Sales momentum and house price growth in regional cities appear to have held up over the referendum period.
By contrast, the tougher conditions facing the London market ahead of the vote have resulted in rising supply and relatively fewer sales - pointing to slower house price growth in the months ahead.
Richard Donnell, insight director at Hometrack, said: “The headwinds that were facing the London market in the lead-up to the EU referendum have intensified on the back of the vote to leave and are resulting in slower sales rates.
“It is still early days, and seasonal factors also need to be considered, but the growth in new listings and slower sales points to slower price growth in the months ahead.”
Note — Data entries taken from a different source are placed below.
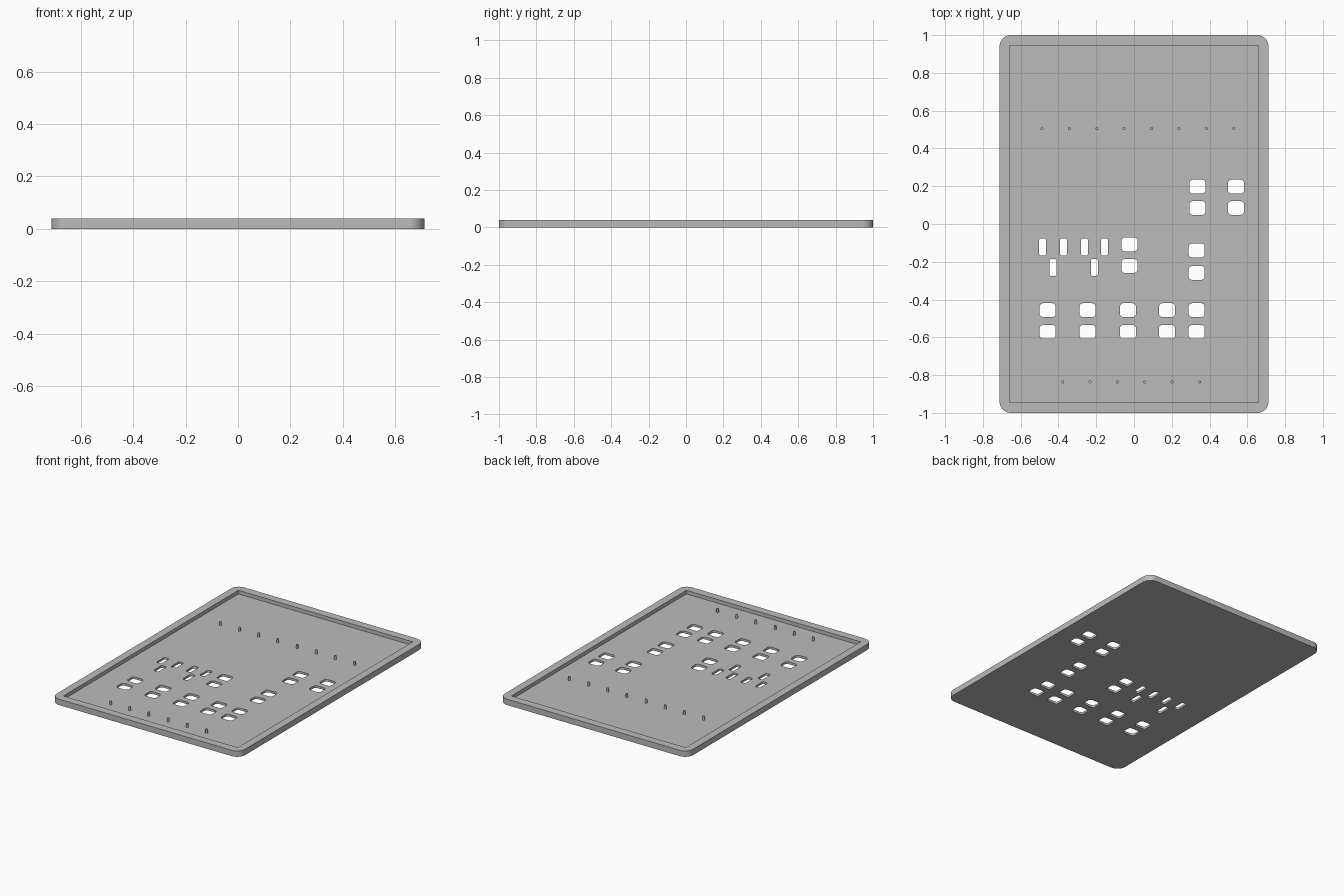
import bpy, bmesh
from math import cos, sin, pi, radians

if "Cube" in bpy.data.objects:
    bpy.data.objects.remove(bpy.data.objects["Cube"], do_unlink=True)

GREY = (0.5, 0.5, 0.5, 1)
FLOOR, TOP = 0.015, 0.04

mat = bpy.data.materials.new("plain grey")
mat.use_nodes = True
mat.diffuse_color = GREY
mat.node_tree.nodes["Principled BSDF"].inputs["Base Color"].default_value = GREY


def add_prism(bm, x, y, w, d, z0, z1, r=0, steps=6):
    """Upright block with rounded corners of radius r."""
    pts = []
    if r:
        for i, (sx, sy) in enumerate([(1, 1), (-1, 1), (-1, -1), (1, -1)]):
            for k in range(steps + 1):
                a = pi / 2 * (i + k / steps)
                pts.append((x + sx * (w / 2 - r) + r * cos(a),
                            y + sy * (d / 2 - r) + r * sin(a)))
    else:
        pts = [(x + sx * w / 2, y + sy * d / 2)
               for sx, sy in [(1, 1), (-1, 1), (-1, -1), (1, -1)]]
    low = [bm.verts.new((px, py, z0)) for px, py in pts]
    high = [bm.verts.new((px, py, z1)) for px, py in pts]
    bm.faces.new(low[::-1])
    bm.faces.new(high)
    n = len(pts)
    for i in range(n):
        j = (i + 1) % n
        bm.faces.new((low[i], low[j], high[j], high[i]))


def make_object(name, bm):
    mesh = bpy.data.meshes.new(name)
    bm.to_mesh(mesh)
    bm.free()
    mesh.materials.append(mat)
    ob = bpy.data.objects.new(name, mesh)
    bpy.context.collection.objects.link(ob)
    return ob


def activate(ob):
    bpy.ops.object.select_all(action='DESELECT')
    ob.select_set(True)
    bpy.context.view_layer.objects.active = ob


def cut(ob, cutter):
    cutter.hide_render = True
    mod = ob.modifiers.new("cut", 'BOOLEAN')
    mod.operation, mod.solver, mod.object = 'DIFFERENCE', 'EXACT', cutter
    activate(ob)
    bpy.ops.object.modifier_apply(modifier=mod.name)
    bpy.data.objects.remove(cutter, do_unlink=True)


# Tray body with rounded outer corners
bm = bmesh.new()
add_prism(bm, 0, 0, 1.424, 2, 0, TOP, r=0.06, steps=10)
tray = make_object("tray", bm)

# Recess inside the rim
bm = bmesh.new()
add_prism(bm, 0, 0, 1.318, 1.89, FLOOR, TOP + 0.1)
cut(tray, make_object("recess_cutter", bm))

# Button windows, in pairs one above the other: x, upper y, lower y
pairs = [(0.336, 0.198, 0.085), (0.54, 0.198, 0.085),
         (-0.024, -0.108, -0.222), (0.332, -0.14, -0.259)]
pairs += [(x, -0.456, -0.571) for x in (-0.457, -0.246, -0.032, 0.175, 0.332)]
bm = bmesh.new()
for x, *ys in pairs:
    for y in ys:
        add_prism(bm, x, y, 0.085, 0.073, -0.1, 0.1, r=0.018)

# Narrow upright slots
slots = [(x, -0.122) for x in (-0.484, -0.373, -0.262, -0.156)]
slots += [(x, -0.23) for x in (-0.429, -0.21)]
for x, y in slots:
    add_prism(bm, x, y, 0.037, 0.09, -0.1, 0.1, r=0.01)
cut(tray, make_object("window_cutter", bm))

activate(tray)
bpy.ops.object.shade_smooth_by_angle(angle=radians(30))

# Rows of small locating pins
for row, first_x, y, count in [("back", -0.487, 0.505, 8), ("front", -0.378, -0.836, 6)]:
    for i in range(count):
        bpy.ops.mesh.primitive_cylinder_add(
            vertices=16, radius=0.008, depth=TOP - FLOOR + 0.004,
            location=(first_x + i * 0.145, y, (TOP + FLOOR - 0.004) / 2))
        pin = bpy.context.object
        pin.name = f"{row}_pin_{i + 1}"
        pin.data.materials.append(mat)
        bpy.ops.object.shade_smooth_by_angle(angle=radians(30))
He said the growth in homes coming on the market in London reflects a mix of new homes coming through from London’s development pipeline and investors selling some of their properties.
Mr Donnell continued: “In contrast, in many large regional cities, sales appear to have held up thanks to a combination of much better housing affordability, improving economic growth and record low mortgage rates helping to stimulate demand.”
He said it is “still very early days” to assess the full impact of the vote to leave the EU on the housing market.
But Mr Donnell added: “Our view remains that sales volumes are likely to slow and price growth will moderate over the second half of the year.”
HOW HOUSE PRICES HAVE GROWN ACROSS THE UK’S MAJOR CITIES IN THE YEAR TO JUNE:
Bristol, £253,400, 14.7 per cent
London, £476,800, 13.7 per cent
Cambridge, £411,800, 11.5 per cent
Southampton, £214,600, 9.7 per cent
Portsmouth, £215,700, 9.3 per cent
Manchester, £147,400, 9.0 per cent
Oxford, £407,800, 8.7 per cent
Birmingham, £143,300, 8.3 per cent
Bournemouth, £265,000, 8.0 per cent
Nottingham, £137,800, 7.8 per cent
Leeds, £151,800, 7.6 per cent
Leicester, £151,800, 7.5 per cent
Cardiff, £188,700, 6.8 per cent
Liverpool, £112,200, 6.1 per cent
Sheffield, £128,800, 4.3 per cent
Glasgow, £113,400, 3.7 per cent
Newcastle, £126,400, 3.6 per cent
Edinburgh, £203,500, 3.2 per cent
Belfast, £122,700, 2.6 per cent
Aberdeen, £179,900, minus 8.2 per cent